Dr. Jaron Naiman
Dr. Jaron Naiman uses one of the 3-D models he created to instruct fourth year surgical rotation student Brittney Lewis on an upcoming procedure.

Prepared on All Levels

Preparation is key for any endeavor. In order to be prepared to the fullest, Dr. Jaron Naiman, assistant professor of veterinary clinical sciences, has turned to a new technology.

Naiman is an orthopedic and soft tissue surgeon in the Hixson-Lied Small Animal Hospital. About a year ago, he started experimenting with a small 3-D printer to create anatomical models of his patients or rather the parts of his patients he would be operating on.

Using a patient’s CT scan, Naiman creates a one-to-one scale model of the animal’s body part. By adapting various software programs, including some intended for animation and industrial design to fit his needs, Naiman has created multiple models for both practical and educational uses.

“The hard part is actually cleaning up the CT scan to create the model,” he said. “The printing can be done in a day or two.”

Because of that time period, Naiman prepares models for surgeries that aren’t time sensitive. Once completed he will use the models to achieve three different objectives.

“The primary benefit is that it allows us to look at a model to see what we will be doing in the surgical procedure,” he said. “It saves time in surgery because we can plan the procedure on the computer and practice on the 3D printed model as many times as needed until we get the optimal outcome.”

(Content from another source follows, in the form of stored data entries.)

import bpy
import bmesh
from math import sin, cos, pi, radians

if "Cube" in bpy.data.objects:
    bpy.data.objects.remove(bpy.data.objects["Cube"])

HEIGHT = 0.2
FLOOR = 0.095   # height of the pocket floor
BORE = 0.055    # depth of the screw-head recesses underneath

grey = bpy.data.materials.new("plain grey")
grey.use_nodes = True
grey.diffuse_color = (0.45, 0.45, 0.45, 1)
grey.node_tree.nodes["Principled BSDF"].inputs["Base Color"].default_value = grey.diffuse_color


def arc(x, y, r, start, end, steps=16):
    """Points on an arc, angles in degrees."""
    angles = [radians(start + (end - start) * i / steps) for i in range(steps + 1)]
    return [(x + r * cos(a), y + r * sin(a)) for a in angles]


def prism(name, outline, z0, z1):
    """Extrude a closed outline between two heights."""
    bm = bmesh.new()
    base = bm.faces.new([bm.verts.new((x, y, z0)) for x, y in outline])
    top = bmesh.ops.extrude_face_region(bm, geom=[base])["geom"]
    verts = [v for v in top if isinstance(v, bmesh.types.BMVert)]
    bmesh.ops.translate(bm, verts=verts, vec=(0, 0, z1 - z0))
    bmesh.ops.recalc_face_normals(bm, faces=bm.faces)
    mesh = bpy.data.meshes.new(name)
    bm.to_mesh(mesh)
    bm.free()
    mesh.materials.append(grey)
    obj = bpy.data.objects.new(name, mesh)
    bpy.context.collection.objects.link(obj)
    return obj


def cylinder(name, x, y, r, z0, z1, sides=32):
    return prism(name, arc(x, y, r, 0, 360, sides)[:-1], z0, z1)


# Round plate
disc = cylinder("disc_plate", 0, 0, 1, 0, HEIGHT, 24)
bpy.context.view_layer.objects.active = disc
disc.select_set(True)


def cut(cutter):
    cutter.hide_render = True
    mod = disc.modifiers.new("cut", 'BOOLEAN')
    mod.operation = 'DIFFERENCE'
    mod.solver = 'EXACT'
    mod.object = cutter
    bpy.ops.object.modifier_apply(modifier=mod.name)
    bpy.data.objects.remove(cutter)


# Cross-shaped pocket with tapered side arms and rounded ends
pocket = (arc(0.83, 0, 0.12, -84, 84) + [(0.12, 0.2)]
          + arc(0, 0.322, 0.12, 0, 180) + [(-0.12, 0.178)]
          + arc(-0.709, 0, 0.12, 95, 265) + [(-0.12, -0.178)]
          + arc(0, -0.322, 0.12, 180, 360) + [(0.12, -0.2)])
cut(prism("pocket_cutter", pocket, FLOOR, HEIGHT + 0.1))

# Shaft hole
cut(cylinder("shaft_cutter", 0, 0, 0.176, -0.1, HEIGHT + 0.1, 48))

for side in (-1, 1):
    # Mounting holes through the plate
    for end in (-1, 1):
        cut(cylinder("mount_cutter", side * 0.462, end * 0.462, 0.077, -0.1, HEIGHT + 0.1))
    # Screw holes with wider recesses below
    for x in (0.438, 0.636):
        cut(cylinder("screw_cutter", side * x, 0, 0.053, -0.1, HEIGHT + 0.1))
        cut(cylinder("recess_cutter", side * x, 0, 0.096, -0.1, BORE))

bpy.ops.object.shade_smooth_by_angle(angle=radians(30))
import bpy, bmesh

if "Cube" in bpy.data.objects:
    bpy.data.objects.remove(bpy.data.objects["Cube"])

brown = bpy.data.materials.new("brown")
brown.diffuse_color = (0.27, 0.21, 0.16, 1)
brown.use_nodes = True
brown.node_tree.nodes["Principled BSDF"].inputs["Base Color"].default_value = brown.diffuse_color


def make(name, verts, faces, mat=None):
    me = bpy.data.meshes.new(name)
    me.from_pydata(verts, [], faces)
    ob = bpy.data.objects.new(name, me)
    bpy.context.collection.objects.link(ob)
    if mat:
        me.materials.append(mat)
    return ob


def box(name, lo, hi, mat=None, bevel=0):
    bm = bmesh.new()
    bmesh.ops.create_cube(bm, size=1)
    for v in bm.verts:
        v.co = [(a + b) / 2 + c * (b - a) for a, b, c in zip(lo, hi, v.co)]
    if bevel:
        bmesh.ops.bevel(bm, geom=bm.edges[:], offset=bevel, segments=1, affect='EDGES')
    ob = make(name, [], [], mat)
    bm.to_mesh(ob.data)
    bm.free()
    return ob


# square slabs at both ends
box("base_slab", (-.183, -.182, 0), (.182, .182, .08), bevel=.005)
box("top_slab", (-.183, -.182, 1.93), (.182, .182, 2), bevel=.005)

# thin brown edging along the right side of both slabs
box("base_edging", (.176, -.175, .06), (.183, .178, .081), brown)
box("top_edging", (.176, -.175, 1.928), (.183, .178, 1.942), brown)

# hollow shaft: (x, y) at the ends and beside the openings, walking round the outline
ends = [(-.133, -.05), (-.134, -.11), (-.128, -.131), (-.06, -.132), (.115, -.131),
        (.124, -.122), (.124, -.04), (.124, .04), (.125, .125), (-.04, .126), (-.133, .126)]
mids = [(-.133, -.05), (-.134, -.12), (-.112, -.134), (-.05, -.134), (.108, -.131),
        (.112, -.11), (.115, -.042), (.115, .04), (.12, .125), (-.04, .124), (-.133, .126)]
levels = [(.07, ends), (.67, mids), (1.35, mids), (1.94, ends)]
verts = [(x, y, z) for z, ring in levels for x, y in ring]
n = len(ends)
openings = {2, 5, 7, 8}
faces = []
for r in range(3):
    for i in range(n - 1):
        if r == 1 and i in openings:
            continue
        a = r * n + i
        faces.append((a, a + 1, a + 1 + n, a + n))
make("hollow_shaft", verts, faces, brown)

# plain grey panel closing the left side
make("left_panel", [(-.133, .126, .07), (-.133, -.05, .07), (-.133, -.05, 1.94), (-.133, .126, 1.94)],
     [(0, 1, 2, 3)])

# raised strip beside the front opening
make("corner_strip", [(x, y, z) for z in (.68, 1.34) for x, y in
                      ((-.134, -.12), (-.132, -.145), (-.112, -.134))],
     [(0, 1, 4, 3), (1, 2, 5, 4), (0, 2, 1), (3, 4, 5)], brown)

But there are other benefits as well. Naiman uses the models to better inform pet owners of what the surgery will actually consist of.

“We use the models to show the owner what the surgery will entail,” he said. “The owners have been extremely receptive to this and understand better what we are going to do with their pet.

“It’s easier for owners to understand the patient specific anatomy using a 3D model than with 2D images from a CT or radiograph.”

Finally, Naiman also uses the model to instruct fourth-year veterinary students who are on surgical rotations.

“This is so much better than an image in a book or on a website,” he said. “They can actually hold the model in their hands and get a better understanding of the anatomy of the process.”

Most of Naiman’s patients he has created models for have been dogs, but he has utilized the technology to plan a corrective osteotomy (bone straightening procedure) on a ram in a collaborative effort with the ISU Large Animal Surgery service. The ram went on to win a blue ribbon at the Iowa State Fair after undergoing surgery. He also created a skull model for a pig that had been hit by a truck to help the surgery team plan and prepare bone plates specific to the patient’s anatomy prior to surgery.